When Wilganowski took the helm at The Osprey Lounge, he changed the restaurant’s focus and began to serve tapas, something that had never been done before. “In the beginning, people expected Spanish food when they saw the menu.”
Wilganowski’s take on the tapa raises it to a new culinary art form. He creates small plates intended to be shared family-style. Wilganowski prefers it when groups come in and interact. “I like more of a social scene. No white tablecloths or composed plates. We’re breaking out of that. The lounge is not stuffy. People just drink wine and enjoy good times.”
When he cooks at home, Wilganowski’s favorite dish to prepare is a perfectly roasted chicken. His secret is to keep it simple because, after all, “The chicken was perfect before it was cooked. As chefs, we either enhance the food or destroy it.” Wilganowski’s sixth sense tells him when the chicken is ready and his dinner guests rave over the results.
He also describes the evolution of another favorite dish he makes at home, a coconut milk-ginger soup that eventually made it onto the Osprey Lounge menu. “I was making this sauce at home for my girlfriend and using it as a curry over rice and stir fry. At the same time, I was looking for a blockbuster soup for the restaurant. Eventually, it evolved from sauce to soup.” With spicy carrot, ginger and coconut cream, it’s a crowd-pleaser.

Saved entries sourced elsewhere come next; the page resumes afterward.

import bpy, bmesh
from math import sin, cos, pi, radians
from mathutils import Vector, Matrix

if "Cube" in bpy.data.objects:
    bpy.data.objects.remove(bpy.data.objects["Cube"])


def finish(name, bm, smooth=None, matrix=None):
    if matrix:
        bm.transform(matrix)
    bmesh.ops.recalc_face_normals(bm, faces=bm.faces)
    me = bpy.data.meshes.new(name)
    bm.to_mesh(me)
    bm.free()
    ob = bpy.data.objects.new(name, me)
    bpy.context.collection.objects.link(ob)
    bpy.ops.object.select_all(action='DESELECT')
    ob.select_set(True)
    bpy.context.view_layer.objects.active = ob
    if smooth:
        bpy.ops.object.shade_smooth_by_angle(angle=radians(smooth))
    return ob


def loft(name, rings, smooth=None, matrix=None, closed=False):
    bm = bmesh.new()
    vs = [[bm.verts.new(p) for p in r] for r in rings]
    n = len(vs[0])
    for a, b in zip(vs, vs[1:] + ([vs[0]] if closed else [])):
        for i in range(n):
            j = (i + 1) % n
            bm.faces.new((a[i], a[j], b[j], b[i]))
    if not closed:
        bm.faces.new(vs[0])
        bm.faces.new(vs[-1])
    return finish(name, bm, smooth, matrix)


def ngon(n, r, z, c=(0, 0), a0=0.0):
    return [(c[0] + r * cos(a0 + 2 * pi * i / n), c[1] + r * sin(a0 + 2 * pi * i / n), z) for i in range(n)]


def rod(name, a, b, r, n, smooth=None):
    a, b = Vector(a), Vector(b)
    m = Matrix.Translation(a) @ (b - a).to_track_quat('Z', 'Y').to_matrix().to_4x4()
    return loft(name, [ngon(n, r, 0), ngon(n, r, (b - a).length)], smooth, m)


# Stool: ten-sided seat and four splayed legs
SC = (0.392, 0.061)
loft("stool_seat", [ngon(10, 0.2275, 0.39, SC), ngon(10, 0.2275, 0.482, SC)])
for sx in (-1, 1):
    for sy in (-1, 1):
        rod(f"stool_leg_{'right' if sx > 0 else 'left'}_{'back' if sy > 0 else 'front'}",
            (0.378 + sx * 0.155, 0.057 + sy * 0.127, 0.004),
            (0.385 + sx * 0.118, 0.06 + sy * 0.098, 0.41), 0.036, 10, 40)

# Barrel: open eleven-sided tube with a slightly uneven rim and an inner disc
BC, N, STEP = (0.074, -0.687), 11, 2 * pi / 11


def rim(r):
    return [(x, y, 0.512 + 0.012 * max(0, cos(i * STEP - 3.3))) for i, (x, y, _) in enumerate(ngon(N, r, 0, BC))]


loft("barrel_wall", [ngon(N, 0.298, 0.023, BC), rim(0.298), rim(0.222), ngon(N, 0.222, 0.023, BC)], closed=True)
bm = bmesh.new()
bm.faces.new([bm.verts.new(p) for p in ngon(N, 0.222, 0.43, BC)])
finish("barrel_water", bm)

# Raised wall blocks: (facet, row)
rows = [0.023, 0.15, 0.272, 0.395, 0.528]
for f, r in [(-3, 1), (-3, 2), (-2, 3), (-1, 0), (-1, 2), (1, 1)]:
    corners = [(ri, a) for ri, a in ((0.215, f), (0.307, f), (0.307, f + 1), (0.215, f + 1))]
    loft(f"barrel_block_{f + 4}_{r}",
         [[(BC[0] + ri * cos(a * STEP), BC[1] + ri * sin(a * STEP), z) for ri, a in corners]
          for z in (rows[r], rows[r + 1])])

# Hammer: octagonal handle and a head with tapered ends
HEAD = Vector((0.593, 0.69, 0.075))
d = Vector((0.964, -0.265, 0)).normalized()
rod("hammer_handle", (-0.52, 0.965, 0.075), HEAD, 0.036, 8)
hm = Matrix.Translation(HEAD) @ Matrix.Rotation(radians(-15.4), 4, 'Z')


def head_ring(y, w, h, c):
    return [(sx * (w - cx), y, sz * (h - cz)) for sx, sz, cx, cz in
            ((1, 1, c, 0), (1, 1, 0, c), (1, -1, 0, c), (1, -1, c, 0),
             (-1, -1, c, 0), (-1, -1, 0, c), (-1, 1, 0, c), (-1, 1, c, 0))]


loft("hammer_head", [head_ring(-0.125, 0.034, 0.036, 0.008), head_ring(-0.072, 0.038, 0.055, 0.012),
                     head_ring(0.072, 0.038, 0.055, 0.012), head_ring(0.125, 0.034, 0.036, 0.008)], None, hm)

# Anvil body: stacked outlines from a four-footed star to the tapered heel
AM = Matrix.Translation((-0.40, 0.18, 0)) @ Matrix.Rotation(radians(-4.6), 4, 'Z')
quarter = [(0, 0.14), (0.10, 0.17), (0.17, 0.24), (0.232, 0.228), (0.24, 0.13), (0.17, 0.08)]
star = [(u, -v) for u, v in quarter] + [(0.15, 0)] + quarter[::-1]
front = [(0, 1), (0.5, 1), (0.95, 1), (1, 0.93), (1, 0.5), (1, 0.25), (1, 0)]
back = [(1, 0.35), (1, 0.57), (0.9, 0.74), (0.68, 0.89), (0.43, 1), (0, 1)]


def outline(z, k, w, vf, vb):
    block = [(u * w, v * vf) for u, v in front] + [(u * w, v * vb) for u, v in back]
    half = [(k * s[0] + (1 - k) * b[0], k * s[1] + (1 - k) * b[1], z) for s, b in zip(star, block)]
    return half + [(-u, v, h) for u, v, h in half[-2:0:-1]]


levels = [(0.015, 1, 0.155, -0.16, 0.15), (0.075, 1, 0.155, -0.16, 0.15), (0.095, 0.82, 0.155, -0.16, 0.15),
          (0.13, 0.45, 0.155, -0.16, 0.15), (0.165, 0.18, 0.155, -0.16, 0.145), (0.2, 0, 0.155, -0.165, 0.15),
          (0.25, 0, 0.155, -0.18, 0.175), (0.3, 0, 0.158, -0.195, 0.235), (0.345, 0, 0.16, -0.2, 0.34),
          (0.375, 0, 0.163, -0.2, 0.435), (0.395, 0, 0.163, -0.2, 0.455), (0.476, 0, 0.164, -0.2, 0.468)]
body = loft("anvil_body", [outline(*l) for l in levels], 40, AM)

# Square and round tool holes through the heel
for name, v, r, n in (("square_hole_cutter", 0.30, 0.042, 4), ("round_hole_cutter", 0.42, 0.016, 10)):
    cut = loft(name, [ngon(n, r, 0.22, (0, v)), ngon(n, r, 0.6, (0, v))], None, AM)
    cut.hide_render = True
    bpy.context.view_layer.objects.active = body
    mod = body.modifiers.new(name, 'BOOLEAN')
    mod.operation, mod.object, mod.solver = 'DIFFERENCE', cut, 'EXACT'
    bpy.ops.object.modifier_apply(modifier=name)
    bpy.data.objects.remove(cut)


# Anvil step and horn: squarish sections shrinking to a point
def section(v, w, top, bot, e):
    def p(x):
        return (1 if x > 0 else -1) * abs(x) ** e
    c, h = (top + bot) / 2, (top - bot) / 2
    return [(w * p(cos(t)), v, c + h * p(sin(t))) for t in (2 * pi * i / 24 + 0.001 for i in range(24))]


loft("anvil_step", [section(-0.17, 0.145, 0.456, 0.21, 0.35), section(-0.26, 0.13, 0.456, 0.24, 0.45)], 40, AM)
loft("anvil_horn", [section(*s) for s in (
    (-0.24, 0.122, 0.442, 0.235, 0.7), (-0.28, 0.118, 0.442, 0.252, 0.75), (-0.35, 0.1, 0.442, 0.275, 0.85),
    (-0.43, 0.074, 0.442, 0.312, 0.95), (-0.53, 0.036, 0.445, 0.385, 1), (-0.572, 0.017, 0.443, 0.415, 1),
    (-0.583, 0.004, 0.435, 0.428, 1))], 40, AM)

When he dines out in the Vail Valley, Wilganowski prefers more informal venues such as Pazzo’s Pizzeria and Sato Sushi. Other favorites include Juniper and eat! drink! in Edwards and Larkspur in Vail.
Asked to name the restaurant’s best-selling dish, he jokes, “That is like asking a father to name his favorite kid.” Eventually, he relents, “Right now, it’s fried asparagus.”

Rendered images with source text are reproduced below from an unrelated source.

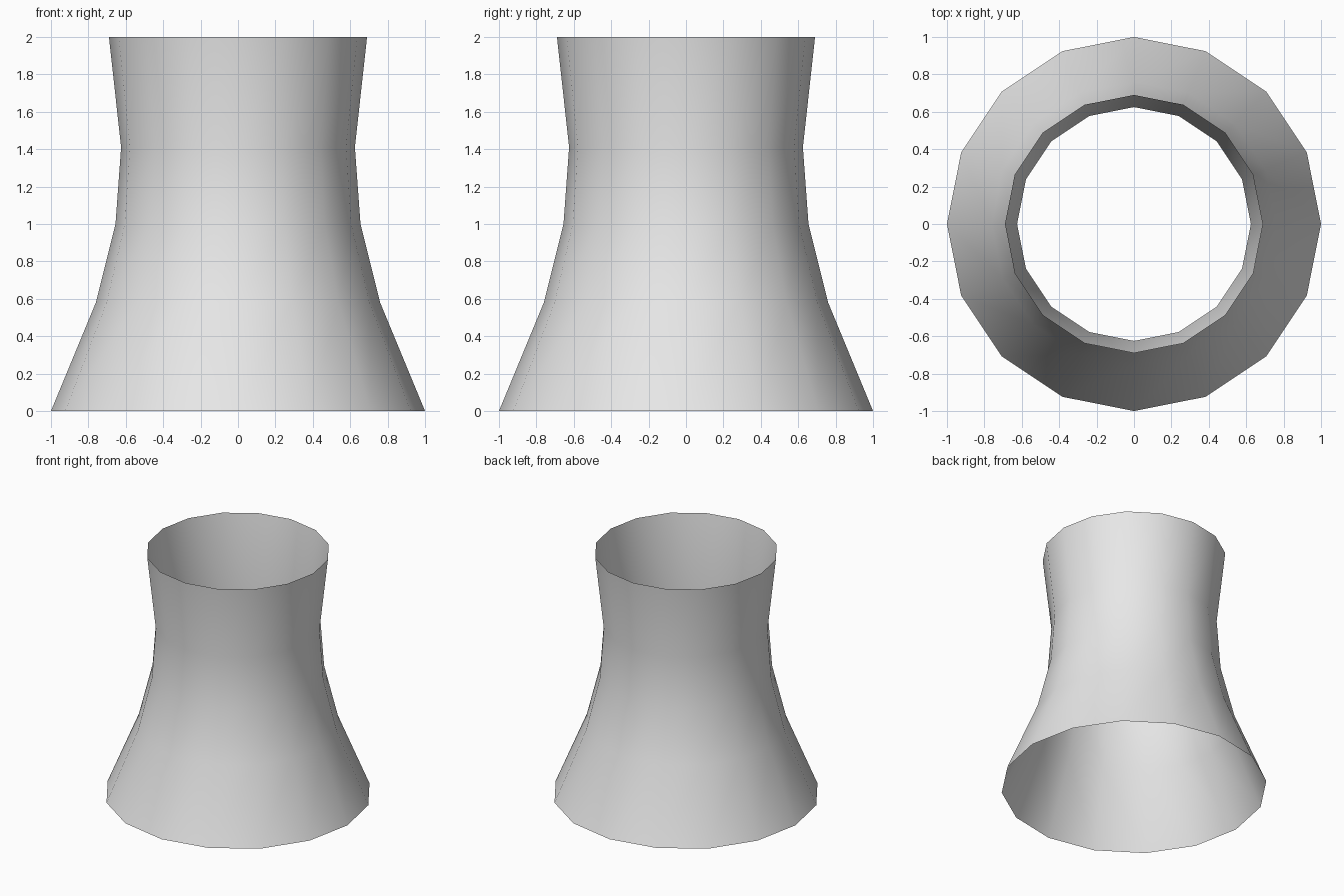
import bpy
import bmesh
from math import cos, sin, tau

cube = bpy.data.objects.get("Cube")
if cube:
    bpy.data.objects.remove(cube, do_unlink=True)

SIDES = 16
# Radius and height of each ring, from the wide foot to the flared rim
PROFILE = [(1.0, 0.0), (0.76, 0.58), (0.655, 1.0), (0.625, 1.41), (0.69, 2.0)]

# Light grey concrete
concrete = bpy.data.materials.new("light_grey_concrete")
concrete.use_nodes = True
colour = (0.8, 0.8, 0.8, 1.0)
concrete.diffuse_color = colour
concrete.node_tree.nodes["Principled BSDF"].inputs["Base Color"].default_value = colour

# Open waisted shell, a single skin with no caps
bm = bmesh.new()
rings = [[bm.verts.new((r * cos(tau * i / SIDES), r * sin(tau * i / SIDES), z))
          for i in range(SIDES)] for r, z in PROFILE]
for low, high in zip(rings, rings[1:]):
    for i in range(SIDES):
        j = (i + 1) % SIDES
        bm.faces.new((low[i], low[j], high[j], high[i])).smooth = True

mesh = bpy.data.meshes.new("cooling_tower_shell")
bm.to_mesh(mesh)
bm.free()
mesh.materials.append(concrete)
shell = bpy.data.objects.new("cooling_tower_shell", mesh)
bpy.context.collection.objects.link(shell)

Wilganowski admits he loves to “fry things” as a result of his Southern upbringing. “I like the comfort foods. I use all of my training to make them the best. If you don’t burn them and use the right seasonings, there is no difference between comfort food and gourmet. It’s all food with the same laws and principles of preparation.”

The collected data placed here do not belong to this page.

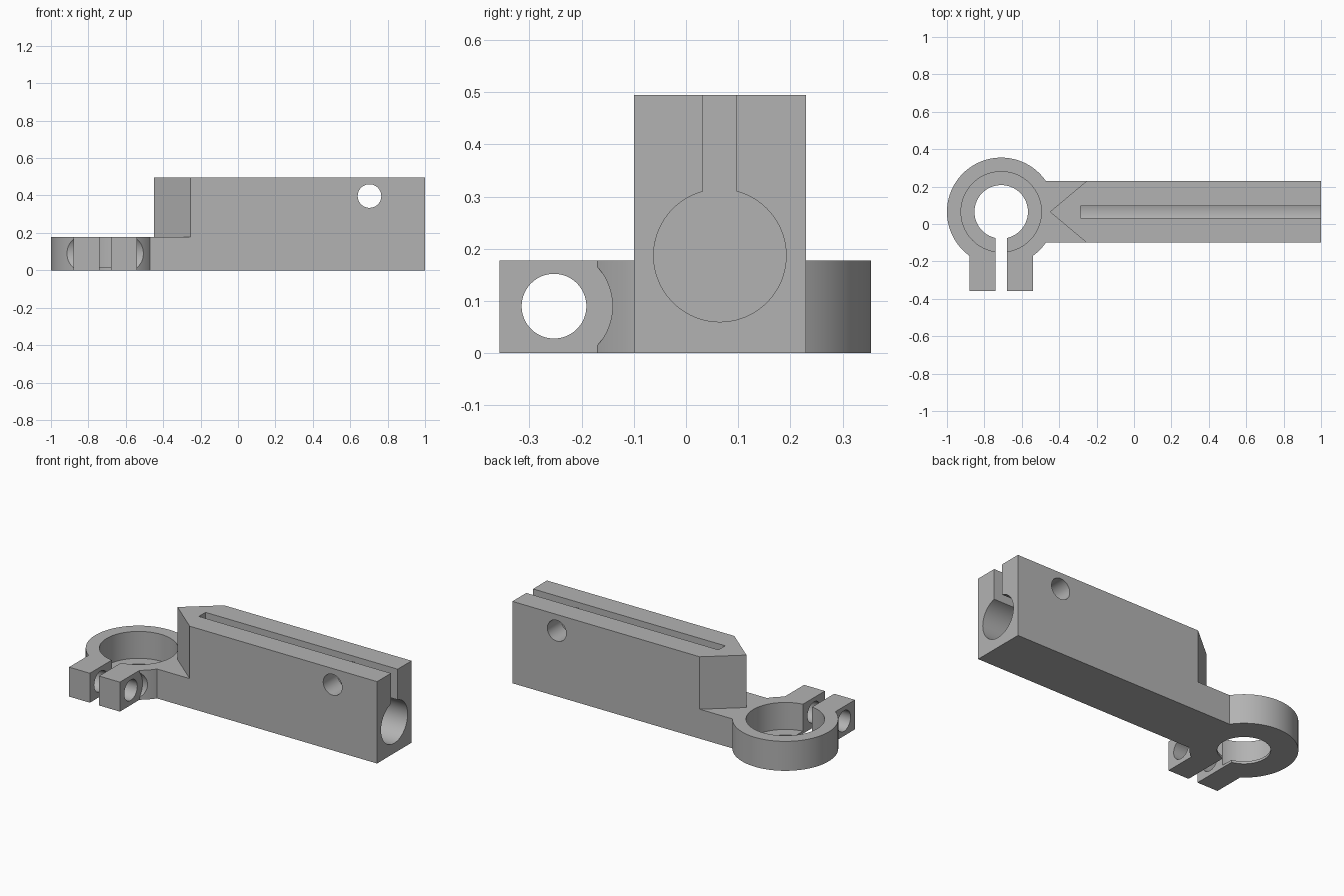
import bpy
import bmesh
from math import radians, pi, acos, asin, sin, cos
from mathutils import Matrix, Vector

cube = bpy.data.objects.get("Cube")
if cube:
    bpy.data.objects.remove(cube)

# Main dimensions
MID = 0.065                      # centre line of the arm in y
SIDE = 0.165                     # half width of the arm
CLAMP_H, ARM_H = 0.178, 0.495
RING = Vector((-0.71, MID))
R_OUT, R_SEAT, R_HOLE = 0.29, 0.215, 0.143
EAR, GAP, EAR_Y = 0.17, 0.031, -0.357
BOLT_Y, BOLT_Z = -0.253, 0.09


def finish(bm, name):
    bmesh.ops.recalc_face_normals(bm, faces=bm.faces)
    mesh = bpy.data.meshes.new(name)
    bm.to_mesh(mesh)
    bm.free()
    obj = bpy.data.objects.new(name, mesh)
    bpy.context.collection.objects.link(obj)
    return obj


def prism(name, outline, z0, z1):
    bm = bmesh.new()
    face = bm.faces.new([bm.verts.new((p[0], p[1], z0)) for p in outline])
    top = bmesh.ops.extrude_face_region(bm, geom=[face])["geom"]
    verts = [v for v in top if isinstance(v, bmesh.types.BMVert)]
    bmesh.ops.translate(bm, verts=verts, vec=(0, 0, z1 - z0))
    return finish(bm, name)


def box(name, x0, x1, y0, y1, z0, z1):
    return prism(name, [(x0, y0), (x1, y0), (x1, y1), (x0, y1)], z0, z1)


def rod(name, radius, start, end):
    start, end = Vector(start), Vector(end)
    axis = end - start
    turn = axis.to_track_quat("Z", "Y").to_matrix().to_4x4()
    bm = bmesh.new()
    bmesh.ops.create_cone(bm, cap_ends=True, segments=96, radius1=radius,
                          radius2=radius, depth=axis.length,
                          matrix=Matrix.Translation((start + end) / 2) @ turn)
    return finish(bm, name)


def arc(radius, a0, a1, steps):
    angles = [a0 + (a1 - a0) * i / steps for i in range(steps + 1)]
    return [RING + radius * Vector((cos(a), sin(a))) for a in angles]


def combine(target, tool, operation):
    mod = target.modifiers.new(tool.name, "BOOLEAN")
    mod.operation, mod.solver, mod.object = operation, "EXACT", tool
    bpy.context.view_layer.objects.active = target
    bpy.ops.object.modifier_apply(modifier=mod.name)
    bpy.data.objects.remove(tool)


# Base plate: arm foot, split ring and two clamp ears in one outline
join = asin(SIDE / R_OUT)
ear = acos(EAR / R_OUT)
slit = asin(GAP / R_HOLE)
left, right = RING.x - EAR, RING.x + EAR
outline = [(1, MID - SIDE), (1, MID + SIDE)]
outline += arc(R_OUT, join, pi + ear, 72)
outline += [(left, EAR_Y), (RING.x - GAP, EAR_Y)]
outline += arc(R_HOLE, 1.5 * pi - slit, -pi / 2 + slit, 90)
outline += [(RING.x + GAP, EAR_Y), (right, EAR_Y)]
outline += arc(R_OUT, -ear, -join, 12)
body = prism("clamp_arm", outline, 0, CLAMP_H)

# Tall arm block with a pointed end
nose = [(1, MID - SIDE), (1, MID + SIDE), (-0.253, MID + SIDE),
        (-0.45, MID), (-0.253, MID - SIDE)]
combine(body, prism("arm_block", nose, CLAMP_H, ARM_H), "UNION")

# Ring seat, bolt hole and bolt head clearances
cutters = [
    rod("ring_seat", R_SEAT, (*RING, 0.015), (*RING, 0.3)),
    rod("bolt_hole", 0.062, (left - 0.1, BOLT_Y, BOLT_Z), (right + 0.1, BOLT_Y, BOLT_Z)),
    rod("bolt_clearance_right", 0.112, (left - 0.2, BOLT_Y, BOLT_Z), (left, BOLT_Y, BOLT_Z)),
    rod("bolt_clearance_left", 0.112, (right, BOLT_Y, BOLT_Z), (right + 0.2, BOLT_Y, BOLT_Z)),
    # Long bore, slot above it and cross pin hole
    rod("long_bore", 0.127, (-0.285, MID, 0.187), (1.1, MID, 0.187)),
    box("top_slot", -0.285, 1.1, MID - 0.032, MID + 0.032, 0.2, 0.6),
    rod("pin_hole", 0.063, (0.703, -0.3, 0.397), (0.703, 0.4, 0.397)),
]
for cutter in cutters:
    combine(body, cutter, "DIFFERENCE")

# Merge flat areas left over from the joins
bm = bmesh.new()
bm.from_mesh(body.data)
bmesh.ops.remove_doubles(bm, verts=bm.verts, dist=0.0001)
bmesh.ops.dissolve_limit(bm, angle_limit=radians(0.5), verts=bm.verts, edges=bm.edges)
bm.to_mesh(body.data)
bm.free()

# Grey metal
grey = bpy.data.materials.new("grey_metal")
grey.use_nodes = True
colour = (0.45, 0.45, 0.45, 1)
grey.diffuse_color = colour
grey.node_tree.nodes["Principled BSDF"].inputs["Base Color"].default_value = colour
body.data.materials.clear()
body.data.materials.append(grey)

bpy.ops.object.select_all(action="DESELECT")
body.select_set(True)
bpy.context.view_layer.objects.active = body
bpy.ops.object.shade_smooth_by_angle(angle=radians(30))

After one bite of his fried asparagus, a designated comfort food, diners become believers. These tasty battered morsels drizzled with a Balsamic red wine reduction and creamy garlic aioli, satisfy cravings for both a healthy vegetable and a crunchy fry. Wilganowski says the secret to this recipe is to make the batter light and crisp, not clumpy. To do so, he dunks the asparagus stalks in a cold rinse, flours them, dips them in an egg wash and flours them again. “It’s a simple dish with just three to four ingredients, but it’s great for vegetarians.”
Wilganowski also fries candy bars. “I put fried Snickers on the menu as a joke, and now I can’t get them off. It’s basically a candy bar fried in funnel cake batter. People love it.”
Back in the Osprey’s tiny kitchen, all of his pastas, breads, French fries and even tortilla chips are homemade. He takes pride in the restaurant’s hands-on approach. “We hand-cut our potatoes and make our own fries. I make the soups, the stock and the sauces. Nothing is frozen or bagged. I can’t allow myself to do that. The only things we don’t make in our kitchen are the ketchups and mayonnaise. I wouldn’t have it any other way.”
Writing on little scraps of paper kept in his pocket, Wilganowski keeps experimenting with new ideas for food combinations. Years of travel and his multicultural background influence his final cuisine choices.
“I like food the French way, the Mexican way and the Southern way. What I do is a lot like
‘a confusion fusion.’”
There’s really no confusion when it comes to chef Wilganowski’s skills as a chef. Whether he’s chicken frying a rabbit, grilling a flank steak, or rolling out homemade ravioli, he continues to please palates in The Osprey Lounge. u
Visit The Osprey Lounge at
The Osprey Lodge, 10 Elk Track Lane in Beaver Creek. 754-7400 or